** PROVIDED RECORDS **
[Start of section]
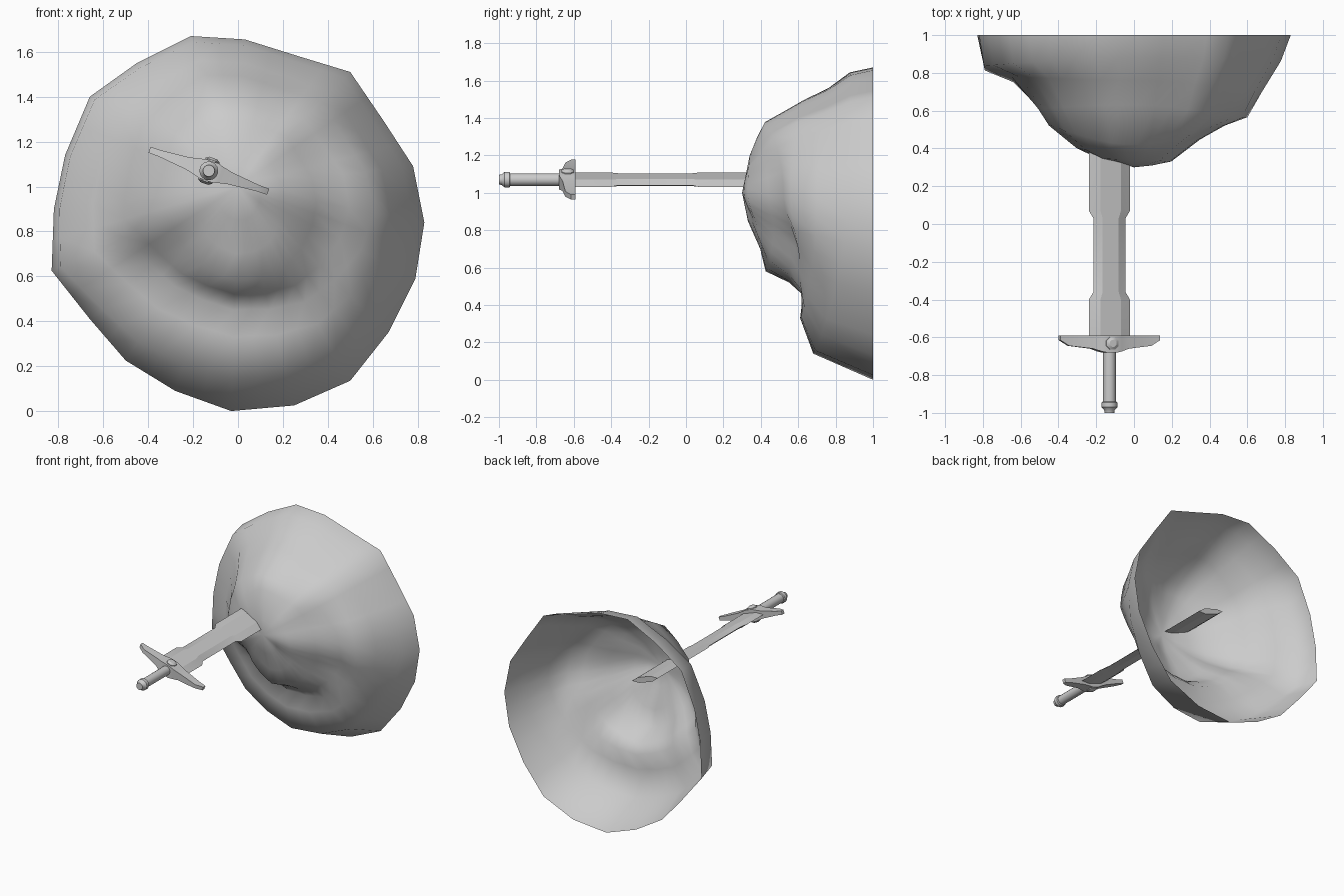
import bpy, bmesh, math
from mathutils import Matrix, Vector

if "Cube" in bpy.data.objects:
    bpy.data.objects.remove(bpy.data.objects["Cube"])


def finish(bm, name, angle, recalc=True):
    if recalc:
        bmesh.ops.recalc_face_normals(bm, faces=bm.faces)
    me = bpy.data.meshes.new(name)
    bm.to_mesh(me)
    bm.free()
    ob = bpy.data.objects.new(name, me)
    bpy.context.collection.objects.link(ob)
    bpy.ops.object.select_all(action='DESELECT')
    ob.select_set(True)
    bpy.context.view_layer.objects.active = ob
    bpy.ops.object.shade_smooth_by_angle(angle=math.radians(angle))
    return ob


def loft(sections, name, angle=30):
    bm = bmesh.new()
    rings = [[bm.verts.new(p) for p in s] for s in sections]
    n = len(rings[0])
    for a, b in zip(rings, rings[1:]):
        for i in range(n):
            bm.faces.new((a[i], a[(i + 1) % n], b[(i + 1) % n], b[i]))
    bm.faces.new(rings[0])
    bm.faces.new(rings[-1])
    return finish(bm, name, angle)


# Rock shell: rim outline seen from the front, clockwise (x, z)
rim = [(-.21, 1.67), (.03, 1.655), (.27, 1.58), (.5, 1.51), (.65, 1.29), (.78, 1.09),
       (.83, .84), (.79, .59), (.67, .35), (.5, .135), (.25, .025), (-.03, 0),
       (-.28, .09), (-.5, .225), (-.66, .41), (-.83, .625), (-.82, .9),
       (-.77, 1.14), (-.66, 1.4), (-.45, 1.55)]
# Depth profiles in four directions: (fraction of rim radius, y)
right = [(.12, .31), (.24, .33), (.42, .44), (.6, .52), (.73, .56), (.82, .7), (.94, .87), (1, 1)]
top = [(.15, .32), (.3, .34), (.45, .38), (.57, .42), (.75, .63), (.84, .76), (.96, .88), (1, 1)]
left = [(.12, .33), (.24, .35), (.37, .4), (.55, .52), (.62, .61), (.79, .78), (.97, .84), (1, 1)]
bottom = [(.15, .33), (.3, .41), (.42, .45), (.48, .56), (.55, .63), (.67, .61), (.86, .68), (1, 1)]
# Local hollows and bulges: x, z, depth, radius
dents = [(-.3, .72, .05, .12), (.12, .87, .03, .06), (.42, .75, .06, .13), (0, .62, -.03, .09)]

outline = []
for i, p in enumerate(rim):
    q = rim[(i + 1) % len(rim)]
    outline += [p, ((p[0] + q[0]) / 2, (p[1] + q[1]) / 2)]
bm = bmesh.new()
rings = []
for k in range(8):
    ring = []
    for x, z in outline:
        d = Vector((x, z - 1)).normalized()
        h = (right if d.x > 0 else left)[k]
        v = (top if d.y > 0 else bottom)[k]
        w = d.x ** 2
        f, y = (h[j] * w + v[j] * (1 - w) for j in (0, 1))
        px, pz = x * f, 1 + (z - 1) * f
        if k < 7:
            y += sum(a * math.exp(-((px - cx) ** 2 + (pz - cz) ** 2) / s ** 2)
                     for cx, cz, a, s in dents)
        ring.append(bm.verts.new((px, y, pz)))
    rings.append(ring)
n = len(outline)
tip = bm.verts.new((0, .3, 1))
for i in range(n):
    j = (i + 1) % n
    bm.faces.new((tip, rings[0][i], rings[0][j]))
    for a, b in zip(rings, rings[1:]):
        bm.faces.new((a[i], b[i], b[j], a[j]))
bm.normal_update()
if sum(f.normal.y for f in bm.faces) > 0:
    bmesh.ops.reverse_faces(bm, faces=bm.faces)
finish(bm, "rock_shell", 60, recalc=False)

# Sword parts in local space: u = x (across), v = z (thickness), axis along y
parts = []
blade = []
for y, w in [(-.6, .115), (-.4, .115), (-.36, .09), (.03, .09), (.07, .115), (.68, .115)]:
    t, m = .02, w * .5
    blade.append([(w, y, 0), (m, y, t), (-m, y, t), (-w, y, 0), (-m, y, -t), (m, y, -t)])
parts.append(loft(blade, "blade", 15))

# Cross guard, mirrored either side of the centre
half = [(.03, -.68, .045), (.055, -.675, .038), (.1, -.66, .028), (.23, -.645, .015), (.28, -.615, .014)]
full = [(-u, y, t) for u, y, t in reversed(half)] + half
parts.append(loft([[(u, y, -t), (u, -.59, -t), (u, -.59, t), (u, y, t)] for u, y, t in full],
                  "cross_guard", 25))


def lathe(profile, name, sides):
    return loft([[(r * math.cos(2 * math.pi * i / sides), y, r * math.sin(2 * math.pi * i / sides))
                  for i in range(sides)] for y, r in profile], name, 40)


# Grip and pommel
parts.append(lathe([(-.66, .034), (-.955, .034)], "grip", 16))
parts.append(lathe([(-.94, .036), (-.945, .042), (-.97, .042), (-.985, .028), (-1, .026)], "pommel", 16))

# Guard studs on both faces
for s, nm in ((1, "upper_stud"), (-1, "lower_stud")):
    sec = [[(r * math.cos(math.pi * (i + .5) / 4), -.632 + r * math.sin(math.pi * (i + .5) / 4), s * v)
            for i in range(8)] for v, r in [(.03, .038), (.05, .036), (.06, .02)]]
    parts.append(loft(sec, nm, 25))

place = Matrix.Translation((-.13, 0, 1.07)) @ Matrix.Rotation(math.radians(19.5), 4, 'Y')
for ob in parts:
    ob.data.transform(place)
[End of section]
** EXERCISE PROMPT **
Please, without any of the pictures, set down exactly the lines from the beginning of the listing to the line that contains "ob = bpy.data.objects.new(name, me)", inclusive.

** YOUR RESPONSE **
import bpy, bmesh, math
from mathutils import Matrix, Vector

if "Cube" in bpy.data.objects:
    bpy.data.objects.remove(bpy.data.objects["Cube"])


def finish(bm, name, angle, recalc=True):
    if recalc:
        bmesh.ops.recalc_face_normals(bm, faces=bm.faces)
    me = bpy.data.meshes.new(name)
    bm.to_mesh(me)
    bm.free()
    ob = bpy.data.objects.new(name, me)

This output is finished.